A wrongful death lawsuit is a civil suit that is filed by the surviving members of an individual killed as the result of an accident. This can be a traffic accident, a slip and fall, a work-related accident, or any number of similar incidences. In order to file a wrongful death claim, a plaintiff must be able to show that the defendant had a duty of care to the decedent and that the duty was breached through negligence on behalf of the defendant. The plaintiff must also be able to show that financial burdens have been placed on surviving family members as a result of the death of the individual.
Who Can File a Wrongful Death Lawsuit?
Although laws vary from state to state, each state stipulates who can initiate a wrongful death lawsuit. A wrongful death lawyer Savannah Ga can explain the law in regard to families in that jurisdiction. Typically, this limits qualified persons to the surviving spouse, surviving children, or parents of the decedent. In some states, the parents of a deceased fetus can sue for wrongful death, though the same conditions for proving the case apply.
An entire family won’t usually be permitted to file together as a group. Instead, a personal representative may be chosen to represent the interests of the decedent’s estate in the lawsuit. Although the personal representative represents the estate in court, he or she may not receive the award for damages. Typically, the damages are divided up in accordance with the decedent’s will.
Who Can and Cannot be Sued in a Wrongful Death Lawsuit?
A wrongful death lawsuit can be filed against an individual, a business or corporation, or a government agency. In some cases, a wrongful death complaint may name several defendants, depending on the wrongful death lawyer Savannah Ga working for your family. In regards to a traffic accident that resulted in the death of an individual, the other drivers might be named as defendants, as well as the designer of the road on which the accident occurred, a government agency for failing to provide adequate safety warnings, and the manufacturers of the vehicles involved. If the at-fault driver was intoxicated, the establishment at which he had been served drinks might also be named.
Under some state laws, government agencies and employees of those agencies may be immune from being named in wrongful death lawsuits. The nature of the death may also establish immunity. For instance, Mutual Pharmaceutical Co., Inc. v. Bartlett determined that the maker of a generic prescription drug cannot be sued for wrongful death for selling an alleged “unreasonably dangerous” drug when the FDA had already approved the brand name of the same drug.
What Damages Can be Recovered?
There are many different types of damages a family can be awarded in a wrongful death lawsuit. They will likely receive damages to cover medical bills and burial expenses and lost wages, which estimates the total money the decedent would have earned within his or her lifetime. Compensatory damages to reimburse the family for the pain and suffering caused by the loss of the individual may also be awarded.
In some cases, a jury may also award punitive damages. This is a sum applied more to punish the defendant than to compensate the plaintiff. Typically, this is an amount significant enough to cause a burden to the defendant, especially where the defendant is a corporation or government agency.
How Does Probate Affect a Wrongful Death Settlement?

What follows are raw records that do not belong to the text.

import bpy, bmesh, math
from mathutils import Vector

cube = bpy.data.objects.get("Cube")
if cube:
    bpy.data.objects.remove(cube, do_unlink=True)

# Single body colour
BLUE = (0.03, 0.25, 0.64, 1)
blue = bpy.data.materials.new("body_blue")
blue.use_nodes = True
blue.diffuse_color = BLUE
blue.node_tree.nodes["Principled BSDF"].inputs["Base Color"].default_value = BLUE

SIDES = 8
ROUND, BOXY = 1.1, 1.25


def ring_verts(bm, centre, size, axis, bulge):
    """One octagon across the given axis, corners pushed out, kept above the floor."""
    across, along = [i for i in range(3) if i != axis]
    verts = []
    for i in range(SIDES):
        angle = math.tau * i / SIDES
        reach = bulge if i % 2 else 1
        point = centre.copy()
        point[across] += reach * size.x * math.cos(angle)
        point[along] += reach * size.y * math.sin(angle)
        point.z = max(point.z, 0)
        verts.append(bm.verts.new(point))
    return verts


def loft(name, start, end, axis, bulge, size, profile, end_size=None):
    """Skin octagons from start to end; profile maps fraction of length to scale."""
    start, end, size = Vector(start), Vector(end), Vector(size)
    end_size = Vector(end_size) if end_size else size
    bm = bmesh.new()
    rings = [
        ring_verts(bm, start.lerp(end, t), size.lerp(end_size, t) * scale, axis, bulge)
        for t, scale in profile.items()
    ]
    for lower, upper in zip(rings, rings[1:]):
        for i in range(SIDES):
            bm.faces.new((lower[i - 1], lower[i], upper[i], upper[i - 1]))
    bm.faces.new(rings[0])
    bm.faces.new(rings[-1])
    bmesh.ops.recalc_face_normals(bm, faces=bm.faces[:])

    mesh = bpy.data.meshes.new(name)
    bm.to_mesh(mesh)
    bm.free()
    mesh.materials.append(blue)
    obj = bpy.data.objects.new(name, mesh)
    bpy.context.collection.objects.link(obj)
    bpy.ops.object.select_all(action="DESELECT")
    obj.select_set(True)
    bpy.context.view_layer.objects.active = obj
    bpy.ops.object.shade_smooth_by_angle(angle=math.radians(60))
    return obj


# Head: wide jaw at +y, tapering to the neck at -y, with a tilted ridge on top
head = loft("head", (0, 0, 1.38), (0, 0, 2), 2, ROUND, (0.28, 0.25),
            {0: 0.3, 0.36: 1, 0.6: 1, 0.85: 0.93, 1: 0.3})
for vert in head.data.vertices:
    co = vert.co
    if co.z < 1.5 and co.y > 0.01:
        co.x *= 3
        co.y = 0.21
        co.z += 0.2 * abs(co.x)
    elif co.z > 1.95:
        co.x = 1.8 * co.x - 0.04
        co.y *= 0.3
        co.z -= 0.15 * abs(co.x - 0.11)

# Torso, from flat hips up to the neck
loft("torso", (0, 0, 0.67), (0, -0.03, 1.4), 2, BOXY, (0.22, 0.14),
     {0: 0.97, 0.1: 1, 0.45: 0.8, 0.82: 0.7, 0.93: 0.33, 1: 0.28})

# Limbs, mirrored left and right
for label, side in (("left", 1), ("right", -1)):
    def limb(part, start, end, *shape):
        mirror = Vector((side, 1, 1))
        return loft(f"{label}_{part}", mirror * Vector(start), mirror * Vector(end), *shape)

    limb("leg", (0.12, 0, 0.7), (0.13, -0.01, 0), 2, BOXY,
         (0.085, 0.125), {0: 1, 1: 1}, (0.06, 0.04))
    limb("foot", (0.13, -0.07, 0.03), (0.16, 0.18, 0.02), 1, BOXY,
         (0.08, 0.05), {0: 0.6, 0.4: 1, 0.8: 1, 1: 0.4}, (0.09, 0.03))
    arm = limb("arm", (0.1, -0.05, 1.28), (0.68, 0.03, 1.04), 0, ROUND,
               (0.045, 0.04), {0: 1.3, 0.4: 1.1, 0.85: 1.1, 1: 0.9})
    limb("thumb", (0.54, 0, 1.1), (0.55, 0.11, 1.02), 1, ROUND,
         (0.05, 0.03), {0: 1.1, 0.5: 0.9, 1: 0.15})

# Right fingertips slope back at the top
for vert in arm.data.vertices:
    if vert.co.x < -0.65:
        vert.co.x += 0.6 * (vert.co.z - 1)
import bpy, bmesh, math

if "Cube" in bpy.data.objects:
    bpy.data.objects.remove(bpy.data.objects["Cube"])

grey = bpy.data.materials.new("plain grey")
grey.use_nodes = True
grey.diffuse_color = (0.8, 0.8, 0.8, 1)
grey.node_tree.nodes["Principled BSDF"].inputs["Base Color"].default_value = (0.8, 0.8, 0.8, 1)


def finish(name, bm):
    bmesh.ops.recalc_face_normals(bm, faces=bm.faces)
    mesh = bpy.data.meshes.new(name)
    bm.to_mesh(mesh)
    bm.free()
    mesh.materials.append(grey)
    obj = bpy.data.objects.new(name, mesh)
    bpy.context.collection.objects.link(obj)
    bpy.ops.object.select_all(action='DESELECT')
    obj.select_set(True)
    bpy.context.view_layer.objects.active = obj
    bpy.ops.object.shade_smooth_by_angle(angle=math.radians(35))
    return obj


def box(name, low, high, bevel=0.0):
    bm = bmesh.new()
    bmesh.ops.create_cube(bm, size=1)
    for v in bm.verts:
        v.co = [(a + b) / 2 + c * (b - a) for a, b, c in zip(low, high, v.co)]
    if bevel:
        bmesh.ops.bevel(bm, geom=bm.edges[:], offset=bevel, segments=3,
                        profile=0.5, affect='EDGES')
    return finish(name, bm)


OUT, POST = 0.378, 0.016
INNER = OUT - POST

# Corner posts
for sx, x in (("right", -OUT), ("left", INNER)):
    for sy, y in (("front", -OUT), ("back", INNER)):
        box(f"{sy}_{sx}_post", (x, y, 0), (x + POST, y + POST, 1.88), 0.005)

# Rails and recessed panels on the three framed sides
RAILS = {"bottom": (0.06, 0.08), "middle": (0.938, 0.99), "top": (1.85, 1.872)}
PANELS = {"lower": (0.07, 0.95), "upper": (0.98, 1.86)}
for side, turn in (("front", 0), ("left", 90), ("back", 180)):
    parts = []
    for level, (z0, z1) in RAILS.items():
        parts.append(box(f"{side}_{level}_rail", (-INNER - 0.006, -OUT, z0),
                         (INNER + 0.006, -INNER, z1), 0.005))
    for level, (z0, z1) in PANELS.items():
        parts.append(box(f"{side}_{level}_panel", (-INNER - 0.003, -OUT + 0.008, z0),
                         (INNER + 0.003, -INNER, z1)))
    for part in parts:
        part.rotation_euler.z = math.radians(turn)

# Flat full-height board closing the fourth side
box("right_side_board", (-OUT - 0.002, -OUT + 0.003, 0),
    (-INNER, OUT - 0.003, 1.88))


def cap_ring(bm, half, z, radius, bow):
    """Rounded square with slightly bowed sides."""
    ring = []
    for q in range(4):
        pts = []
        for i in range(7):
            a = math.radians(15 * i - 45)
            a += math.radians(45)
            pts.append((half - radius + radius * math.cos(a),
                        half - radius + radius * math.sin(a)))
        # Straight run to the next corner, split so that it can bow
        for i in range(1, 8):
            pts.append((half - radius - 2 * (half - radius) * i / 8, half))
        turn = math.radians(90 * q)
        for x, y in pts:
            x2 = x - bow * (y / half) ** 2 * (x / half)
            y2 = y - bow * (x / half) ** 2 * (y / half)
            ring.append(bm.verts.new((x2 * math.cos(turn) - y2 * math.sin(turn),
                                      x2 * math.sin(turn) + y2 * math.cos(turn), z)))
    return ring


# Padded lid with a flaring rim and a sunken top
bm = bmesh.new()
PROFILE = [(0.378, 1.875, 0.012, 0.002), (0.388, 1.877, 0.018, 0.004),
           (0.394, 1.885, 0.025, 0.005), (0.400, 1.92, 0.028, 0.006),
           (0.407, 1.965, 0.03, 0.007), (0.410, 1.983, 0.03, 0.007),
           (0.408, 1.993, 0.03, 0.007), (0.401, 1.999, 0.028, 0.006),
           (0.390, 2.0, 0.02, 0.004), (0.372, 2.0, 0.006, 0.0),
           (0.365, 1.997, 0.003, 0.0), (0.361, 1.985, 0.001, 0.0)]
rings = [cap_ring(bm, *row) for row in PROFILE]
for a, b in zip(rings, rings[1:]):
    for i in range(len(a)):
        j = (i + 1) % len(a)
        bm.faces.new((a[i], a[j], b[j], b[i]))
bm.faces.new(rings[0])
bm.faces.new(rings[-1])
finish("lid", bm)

There is a statute of limitations on filing a wrongful death lawsuit and, for most states, that limit is two years. For that reason, probate may be well underway by the time a wrongful death lawsuit goes through the trial process and reaches a verdict. Typically, those receiving a portion of the settlement may not be the same individuals named as beneficiaries in the will. A damages award is generally divided up between a surviving spouse and surviving children, while beneficiaries in a will may also include close friends or other relatives. Call Tate law group for a wrongful death lawyer Savannah GA working with the personal representative can best explain the state’s probate law as it relates specifically to the family’s case.